Tuesday, 25 August 2009. The Captain announced last night that we could not sail into Thira, on the island of Santorini, because of bad weather. So instead we sail into Samos town on the island of Samos.
Samos, like Thira, is also a tender port - by which I mean that there is not a harbour large enough to take a large cruise ship so Thomson Celebration anchors off the shore and we transfer into their tender boats for a short ride much closer to the water than we get onboard the ship!
As we climbed out of the tender boat we could see a fortress on the hill in front of us and decided to walk up to it. We went up the hill to a dead end that delivered us to someone's front door and we swerved to the right and then up a bit more only to find we had gone past the fort and landed at a church on top of the hill.

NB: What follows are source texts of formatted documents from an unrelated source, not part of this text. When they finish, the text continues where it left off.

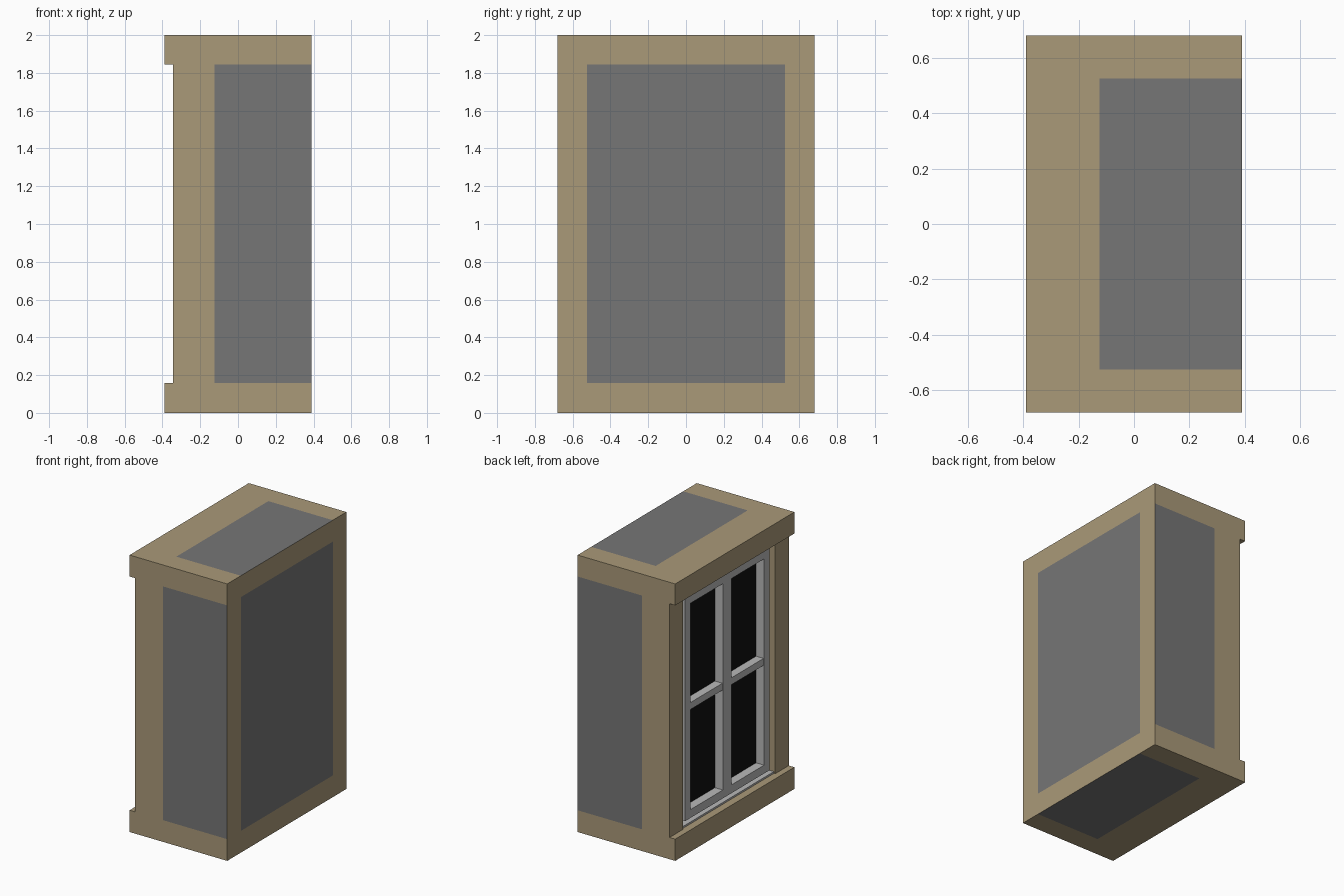
import bpy, bmesh
from mathutils import Vector

if "Cube" in bpy.data.objects:
    bpy.data.objects.remove(bpy.data.objects["Cube"])


def material(name, rgb):
    m = bpy.data.materials.new(name)
    m.diffuse_color = (*rgb, 1)
    m.use_nodes = True
    m.node_tree.nodes["Principled BSDF"].inputs["Base Color"].default_value = m.diffuse_color
    return m


tan = material("tan_stone", (0.40, 0.32, 0.19))
dark_grey = material("wall_grey", (0.18, 0.18, 0.18))
frame_grey = material("frame_grey", (0.48, 0.48, 0.48))
black = material("dark_glass", (0.005, 0.005, 0.005))


def add_box(bm, x, y, z):
    """Box from (min, max) pairs."""
    verts = bmesh.ops.create_cube(bm, size=1)["verts"]
    for v in verts:
        v.co = Vector([lo + (c + 0.5) * (hi - lo) for c, (lo, hi) in zip(v.co, (x, y, z))])


def finish(bm, name, mats):
    bmesh.ops.recalc_face_normals(bm, faces=bm.faces)
    me = bpy.data.meshes.new(name)
    bm.to_mesh(me)
    bm.free()
    for m in mats:
        me.materials.append(m)
    ob = bpy.data.objects.new(name, me)
    bpy.context.collection.objects.link(ob)


def boxes(name, mat, *dims):
    bm = bmesh.new()
    for d in dims:
        add_box(bm, *d)
    finish(bm, name, [mat])


X0, X1, Y1 = -0.39, 0.39, 0.68      # outer size
BACK, JAMB = -0.262, -0.345         # recess back and jamb face
YO, ZB, ZT = 0.525, 0.157, 1.845    # opening edges


def push_front(bm, at, to, test):
    """Extrude the front faces lying at x = at that pass the test."""
    faces = [f for f in bm.faces
             if all(abs(v.co.x - at) < 1e-4 for v in f.verts) and test(f.calc_center_median())]
    new = bmesh.ops.extrude_face_region(bm, geom=faces)["geom"]
    for v in (g for g in new if isinstance(g, bmesh.types.BMVert)):
        v.co.x = to
    old = [f for f in faces if f.is_valid]
    if old:
        bmesh.ops.delete(bm, geom=old, context='FACES')


# wall block: grid cut, with jambs, lintel and sill extruded from the window side
bm = bmesh.new()
add_box(bm, (BACK, X1), (-Y1, Y1), (0, 2))
for axis, pos in ((0, -0.125), (1, -YO), (1, YO), (2, ZB), (2, ZT)):
    co, no = Vector(), Vector()
    co[axis], no[axis] = pos, 1
    bmesh.ops.bisect_plane(bm, geom=bm.verts[:] + bm.edges[:] + bm.faces[:],
                           plane_co=co, plane_no=no)
push_front(bm, BACK, JAMB, lambda c: abs(c.y) > YO or not ZB < c.z < ZT)
push_front(bm, JAMB, X0, lambda c: not ZB < c.z < ZT)
# grey panels flush on every outer side, and the back of the recess
for f in bm.faces:
    c = f.calc_center_median()
    in_y = abs(c.y) < YO or abs(c.y) > Y1 - 1e-3
    in_z = ZB < c.z < ZT or c.z < 1e-3 or c.z > 2 - 1e-3
    recess = abs(c.x - BACK) < 1e-4 and abs(c.y) < YO and ZB < c.z < ZT
    f.material_index = int((c.x > -0.125 and in_y and in_z) or recess)
finish(bm, "wall_block", [tan, dark_grey])

# window frame: stiles, rails and centre mullion
FX = (-0.33, BACK + 0.002)
SY, IY, MY = 0.48, 0.42, 0.05
Z0, Z1, RAIL = 0.195, 1.805, 0.06
boxes("window_frame", frame_grey,
      (FX, (-SY, -IY), (Z0, Z1)), (FX, (IY, SY), (Z0, Z1)), (FX, (-MY, MY), (Z0, Z1)),
      *[(FX, span, z) for span in ((-IY, -MY), (MY, IY))
        for z in ((Z0, Z0 + RAIL), (Z1 - RAIL, Z1))])

# horizontal glazing bars
BX = (-0.326, BACK + 0.002)
boxes("glazing_bars", frame_grey,
      (BX, (-IY, -MY), (0.975, 1.025)), (BX, (MY, IY), (0.975, 1.025)))

# inner ledge under the frame
boxes("window_ledge", frame_grey, ((-0.335, BACK), (-YO, YO), (ZB, 0.17)))

# glass
boxes("glass_panes", black,
      *[((BACK - 0.004, BACK + 0.001), s, (Z0 + RAIL, Z1 - RAIL)) for s in ((-IY, -MY), (MY, IY))])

The church had the ruins of a far older basilica on the land adjacent and we had a look at that for a while and then went for a look at the Greek church with it's garden full of orange flowers.
The church was open to visitors, but it was such a nice day that we opted to stay outside and we made our way inland to find ourselves on a busy main street.
I enjoyed the bustle of locals doing their shopping or standing on corners to people watch - I suspect they were watching us actually as I must confess there were a few sights amongst our fellow passengers, as there are in any large group!
At the top of this street was another ruin - a temple to the goddess Diane, the Roman name for Artemis. However this had at the most a couple of stones and it was the equivalent of knocking your garden shed down and erecting a sign saying "the site of"... A bit like New Brighton did with their open air baths actually... Several decades later there is still a big empty oblong sunken patch on the grass with a sign next to it!
We walked back down the hill to the harbour and then walked along its length. Two young children were begging, a boy of around six, sitting cross legged in the baking heat, playing a tiny bazouki stringed instrument. He was getting a tune from it too. A girl of at the most three years old with a small accordian around her shoulders that she squeezed in and out, looking lost and obviously not wanting to be there. Heart rending, but then you see the mother, sitting in the shade, smoking and reading magazines, taking money from the kids whenever they had enough to give her and sending them back, scolding the little girl who wanted some shade... You can feel sorry for the kids but it's not them that end up with any money you give.
You can get some idea of the steep slope behind the harbour from this shot where the steps keep going up and up way up to the roof height of the yellow building in the distance.
Some of the bars had spent a lot of thought on their theming!
The harbour was bright with small boats painted in reds and blues. It would have made a good watercolour and I did doodle a bit in a small pad of watercolour paper that my daughter, Gill, had bought for me. I find boats quite difficult to do though, so I gave up on that one!
On the other side of the far harbour wall was a crowded beach, people swimming and laughing, unaware of the tragic little drama being enacted on the harbour wall. We walked back along towards the point where the tender boat would pick us up, but I wanted to sketch the view of the castle first.
I spent half an hour capturing the outline and some of the detail and we went for a drink in one of the cafe/bars before heading back to the ship. I finished the sketch later in the Horizon bar, adding all the stonework and roof tiling detail and scribble hatching the trees and shrubs.
We were wondering again about tomorrow. We had heard Athens was affected by fires. However the captain had good news - we would be going tomorrow.